* Exercise brief: If a line in the listing below contains "random", return that line.
.....
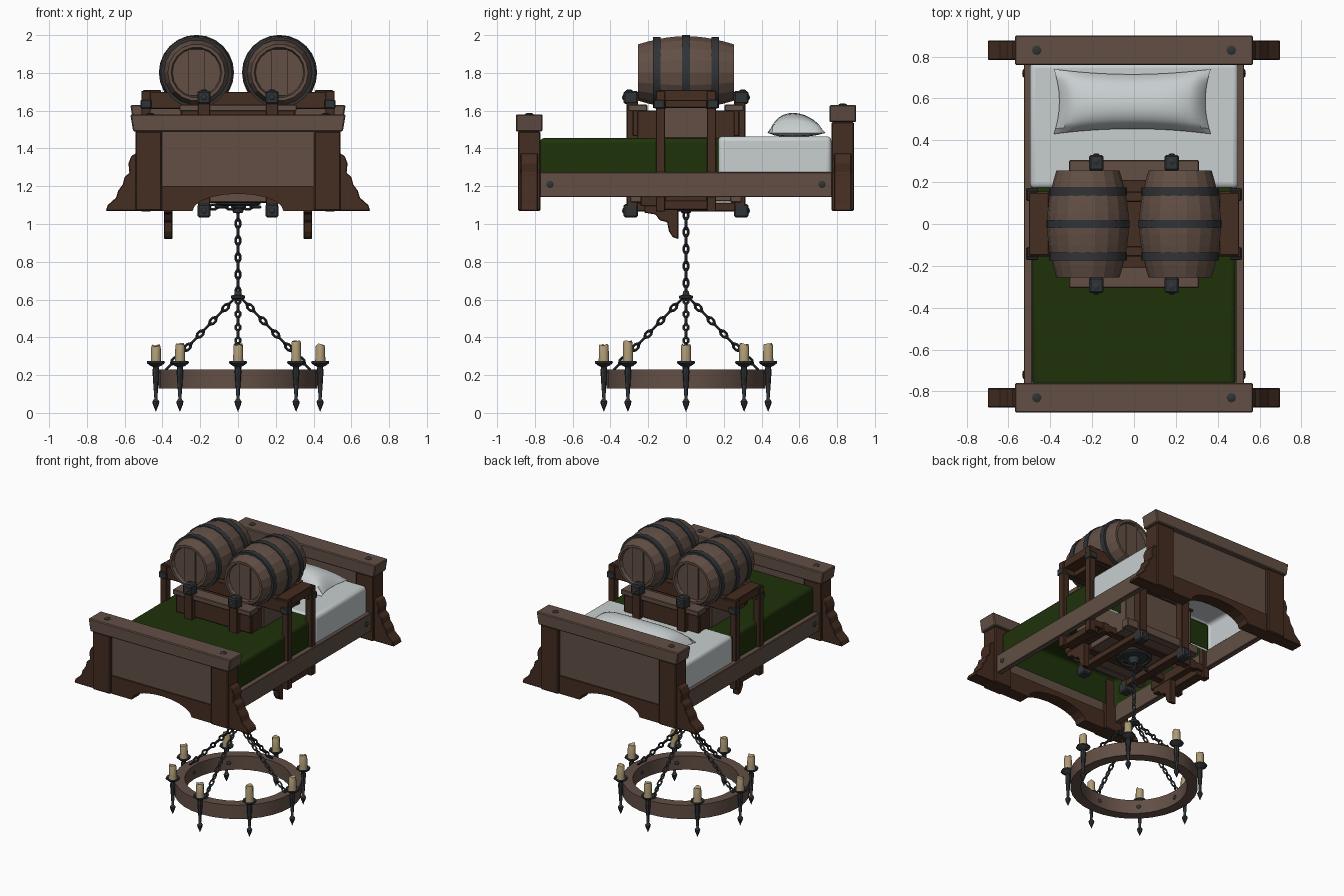
import bpy, bmesh, math, random
from mathutils import Matrix, Vector

random.seed(4)
old = bpy.data.objects.get("Cube")
if old:
    bpy.data.objects.remove(old, do_unlink=True)


def material(name, r, g, b):
    m = bpy.data.materials.new(name)
    m.use_nodes = True
    m.diffuse_color = (r, g, b, 1)
    m.node_tree.nodes["Principled BSDF"].inputs["Base Color"].default_value = (r, g, b, 1)
    return m


wood = material("brown wood", .122, .078, .059)
dark = material("dark wood", .058, .026, .015)
iron = material("black iron", .03, .034, .038)
green = material("green blanket", .013, .032, .003)
white = material("white linen", .58, .62, .63)
wax = material("candle wax", .43, .33, .18)


def finish(name, bm, mat, smooth=False, bevel=0, segments=1):
    bmesh.ops.recalc_face_normals(bm, faces=bm.faces)
    mesh = bpy.data.meshes.new(name)
    bm.to_mesh(mesh)
    bm.free()
    mesh.materials.append(mat)
    ob = bpy.data.objects.new(name, mesh)
    bpy.context.scene.collection.objects.link(ob)
    if bevel:
        mod = ob.modifiers.new("bevel", "BEVEL")
        mod.width, mod.segments = bevel, segments
    if smooth:
        bpy.ops.object.select_all(action="DESELECT")
        ob.select_set(True)
        bpy.context.view_layer.objects.active = ob
        bpy.ops.object.shade_smooth_by_angle(angle=math.radians(40))
    return ob


def cube_mesh(centre, size):
    bm = bmesh.new()
    place = Matrix.Translation(centre) @ Matrix.Diagonal((*size, 1))
    bmesh.ops.create_cube(bm, size=1, matrix=place)
    return bm


def box(name, centre, size, mat, bevel=.004):
    finish(name, cube_mesh(centre, size), mat, bevel=bevel)


def cover(name, centre, size, mat):
    # Cloth draped over the bed: a rounded box open at the bottom
    bm = cube_mesh(centre, size)
    bm.normal_update()
    below = [f for f in bm.faces if f.normal.z < -.5]
    bmesh.ops.delete(bm, geom=below, context="FACES_ONLY")
    finish(name, bm, mat, True, .025, 3)


def prism(name, outline, axis, lo, hi, mat, bevel=.004):
    # Extrude a (horizontal, z) outline along the x or y axis
    bm = bmesh.new()
    place = (lambda a, z: (a, lo, z)) if axis == "y" else (lambda a, z: (lo, a, z))
    face = bm.faces.new([bm.verts.new(place(a, z)) for a, z in outline])
    out = bmesh.ops.extrude_face_region(bm, geom=[face])["geom"]
    step = Vector((0, hi - lo, 0)) if axis == "y" else Vector((hi - lo, 0, 0))
    bmesh.ops.translate(bm, vec=step, verts=[v for v in out if isinstance(v, bmesh.types.BMVert)])
    finish(name, bm, mat, bevel=bevel)


def lathe(name, profile, steps, mat, place=Matrix(), smooth=True):
    bm = bmesh.new()
    verts = [bm.verts.new((r, 0, z)) for r, z in profile]
    edges = [bm.edges.new(pair) for pair in zip(verts, verts[1:])]
    bmesh.ops.spin(bm, geom=verts + edges, axis=(0, 0, 1), cent=(0, 0, 0),
                   angle=math.tau, steps=steps, use_duplicate=False)
    bmesh.ops.remove_doubles(bm, verts=bm.verts, dist=.0002)
    bm.transform(place)
    return finish(name, bm, mat, smooth)


def bolt(name, at, direction, r=.02):
    turn = Vector(direction).to_track_quat("Z", "Y").to_matrix().to_4x4()
    lathe(name, [(r, -.01), (r, .002), (r * .6, .007), (0, .008)], 8, iron,
          Matrix.Translation(at) @ turn)


def chain(name, start, end):
    start, end = Vector(start), Vector(end)
    count = max(2, round((end - start).length / .047))
    bpy.ops.mesh.primitive_torus_add(major_segments=8, minor_segments=4,
                                     major_radius=.0135, minor_radius=.0065)
    link = bpy.context.object
    turn = (end - start).to_track_quat("Z", "Y").to_matrix().to_4x4()
    bm = bmesh.new()
    for i in range(count):
        mesh = link.data.copy()
        mesh.transform(Matrix.Translation(start.lerp(end, (i + .5) / count)) @ turn
                       @ Matrix.Rotation(i % 2 * math.pi / 2, 4, "Z")
                       @ Matrix.Rotation(math.pi / 2, 4, "X") @ Matrix.Diagonal((1, 1.6, 1.1, 1))
                       @ Matrix.Rotation(math.pi / 8, 4, "Z"))
        bm.from_mesh(mesh)
        bpy.data.meshes.remove(mesh)
    bpy.data.objects.remove(link, do_unlink=True)
    finish(name, bm, iron)


# Footboard and headboard
foot_scroll = [(.53, 1.07), (.7, 1.07), (.69, 1.1), (.645, 1.14), (.635, 1.175), (.61, 1.21),
               (.6, 1.25), (.575, 1.27), (.58, 1.32), (.565, 1.36), (.53, 1.38)]
arch = [(.24 * math.cos(math.pi * i / 10), 1.07 + .09 * math.sin(math.pi * i / 10)) for i in range(11)]
for end, side, top in (("foot", -1, 1.49), ("head", 1, 1.54)):
    mid = .83 * side
    prism(end + "board_top_beam", [(-.555, top), (.555, top), (.57, top + .09), (-.57, top + .09)],
          "y", mid - .071, mid + .071, wood, .006)
    box(end + "board_panel", (0, mid, (top + 1.18) / 2), (.84, .07, top - 1.16), wood, 0)
    prism(end + "board_arched_rail", [(-.42, 1.07), (-.42, 1.2), (.42, 1.2), (.42, 1.07)] + arch,
          "y", mid - .045, mid + .045, dark, 0)
    for s, hand in ((1, "left"), (-1, "right")):
        box(f"{end}_post_{hand}", (s * .473, mid, (top + 1.07) / 2), (.14, .12, top - 1.07), dark, .006)
        prism(f"{end}_scroll_bracket_{hand}", [(s * x, z) for x, z in foot_scroll],
              "y", mid - .046, mid + .046, dark)
        bolt(f"{end}_beam_bolt_{hand}", (s * .465, mid, top + .09), (0, 0, 1), .023)

# Side rails
for s, hand in ((1, "left"), (-1, "right")):
    box("side_rail_" + hand, (s * .506, 0, 1.208), (.04, 1.55, .132), wood)
    for y in (-.72, .72):
        bolt("rail_bolt_" + hand, (s * .526, y, 1.21), (s, 0, 0))

# Bedding draped over the hollow bed frame
cover("green_blanket", (0, -.29, 1.355), (.972, .97, .2), green)
cover("white_sheet", (0, .47, 1.362), (.996, .6, .205), white)

# Pillow: two puffed grids sewn along the pinched border
bm = bmesh.new()
for height in (.105, -.022):
    grid = bmesh.ops.create_grid(bm, x_segments=18, y_segments=12, size=1)["verts"]
    for v in grid:
        u, w = v.co.x, v.co.y
        puff = max(0, (1 - u ** 4) * (1 - w * w)) ** .5
        v.co = (.375 * u * (1 - .07 * (1 - w * w)) - .008,
                .585 + .155 * w * (1 - .16 * (1 - u * u)), 1.482 + height * puff * (1 - .15 * w))
bmesh.ops.remove_doubles(bm, verts=bm.verts, dist=.0005)
finish("pillow", bm, white, True)

# Barrels with iron hoops and recessed lids
half = [(.2 - .046 * (t / 5) ** 1.8, .051 * t) for t in range(6)]
body = [(0, -.232), (.13, -.232), (.137, -.255)] + [(r, -z) for r, z in half[:0:-1]]
body += half + [(.137, .255), (.13, .232), (0, .232)]
for s, hand in ((1, "left"), (-1, "right")):
    place = Matrix.Translation((s * .22, 0, 1.802)) @ Matrix.Rotation(math.pi / 2, 4, "X")
    lathe("barrel_" + hand, [(r * .98, z) for r, z in body], 18, wood, place, False)
    for y, r in ((-.155, .187), (0, .199), (.155, .187)):
        hoop = [(r - .02, y - .02), (r, y - .02), (r, y + .02), (r - .02, y + .02)]
        lathe("barrel_hoop_" + hand, hoop, 24, iron, place)
    for y in (-.234, .234):
        box("lid_plank_" + hand, (s * .22, y, 1.802), (.09, .012, .245), wood, 0)

# Barrel cradle passing through the bed: upper and lower crossed frames
box("cradle_core", (0, 0, 1.525), (.58, .52, .15), dark)
box("cradle_top_board", (0, 0, 1.635), (.84, .26, .04), dark)
box("through_box", (0, 0, 1.3), (.56, .5, .36), wood)
for s, hand in ((1, "left"), (-1, "right")):
    box("cradle_side_panel_" + hand, (s * .295, 0, 1.54), (.02, .28, .17), wood)
    box("cradle_side_rail_" + hand, (s * .455, 0, 1.68), (.095, .3, .06), dark)
    box("underframe_side_rail_" + hand, (s * .455, 0, 1.1), (.07, .28, .05), dark)
    box("underframe_runner_" + hand, (s * .18, 0, 1.09), (.06, .6, .045), dark)
    # Scrolled corbels below the bed
    corbel = [(-.22, 1.1), (-.22, 1.06), (-.16, 1.05), (-.14, 1.02), (-.1, 1.01), (-.09, .96),
              (-.07, .93), (-.04, .92), (-.04, 1.1)]
    prism("corbel_" + hand, corbel, "x", s * .37 - .023, s * .37 + .023, dark)
    box("corbel_beam_" + hand, (s * .37, -.04, 1.13), (.05, .4, .07), dark)
    for f, end in ((1, "back"), (-1, "front")):
        tag = f"_{end}_{hand}"
        box("side_post" + tag, (s * .487, f * .135, 1.385), (.05, .05, .64), dark)
        box("side_post_cap" + tag, (s * .487, f * .142, 1.635), (.058, .058, .045), iron)
        box("cradle_leg" + tag, (s * .18, f * .285, 1.375), (.065, .06, .62), dark)
        for z, level in ((1.67, "upper"), (1.07, "lower")):
            box(f"{level}_iron_cap" + tag, (s * .18, f * .292, z), (.068, .076, .07), iron, .008)
            bolt(f"{level}_cap_bolt" + tag, (s * .18, f * .33, z), (0, f, 0), .015)
        bolt("cap_top_bolt" + tag, (s * .18, f * .3, 1.705), (0, 0, 1), .018)
for f, end in ((1, "back"), (-1, "front")):
    box("cradle_plank_" + end, (0, f * .255, 1.615), (.62, .1, .035), wood)
    box("cradle_cross_beam_" + end, (0, f * .13, 1.655), (.98, .05, .09), dark)
    box("cradle_face_board_" + end, (0, f * .268, 1.535), (.6, .03, .14), dark)
    box("underframe_cross_beam_" + end, (0, f * .13, 1.135), (.96, .05, .05), dark)
    box("underframe_edge_" + end, (0, f * .265, 1.145), (.6, .06, .06), wood)

# Ceiling plate and hanging chains
lathe("chain_mount_plate", [(0, 1.13), (.12, 1.13), (.12, 1.105), (.1, 1.095), (.09, 1.105),
                            (.04, 1.1), (.025, 1.06), (0, 1.055)], 20, iron)
chain("mount_cross_chain", (-.2, -.04, 1.09), (.12, -.04, 1.09))
chain("main_chain", (0, 0, .62), (0, 0, 1.07))
lathe("chain_hub", [(0, .65), (.015, .645), (.02, .625), (.038, .62), (.038, .607), (.015, .597), (0, .59)],
      10, iron)

# Chandelier ring with eight candle holders
lathe("chandelier_ring", [(.35, .13), (.42, .13), (.42, .23), (.35, .23), (.35, .13)], 32, wood)
holder = [(0, .262), (.032, .262), (.046, .274), (.048, .264), (.03, .25), (.015, .243), (.018, .22),
          (.016, .19), (.008, .075), (.019, .06), (.016, .045), (0, .005)]
for i in range(8):
    a = i * math.tau / 8
    x, y = math.cos(a), math.sin(a)
    at = Matrix.Translation((.435 * x, .435 * y, 0))
    lathe("candle_holder", holder, 8, iron, at)
    top = random.uniform(.355, .38)
    candle = lathe("candle", [(0, .26), (.03, .26), (.027, .29), (.026, top - .01), (.022, top), (0, top - .006)],
                   9, wax, at)
    for v in candle.data.vertices:
        if v.co.z > .33:
            v.co.z += random.uniform(-.007, .007)
    bolt("ring_bolt", (.35 * x, .35 * y, .18), (-x, -y, 0), .015)
    if i % 2 == 0:
        chain("ring_chain", (.015 * x, .015 * y, .61), (.385 * x, .385 * y, .225))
.....
* Answer section:
import bpy, bmesh, math, random
random.seed(4)
    top = random.uniform(.355, .38)
            v.co.z += random.uniform(-.007, .007)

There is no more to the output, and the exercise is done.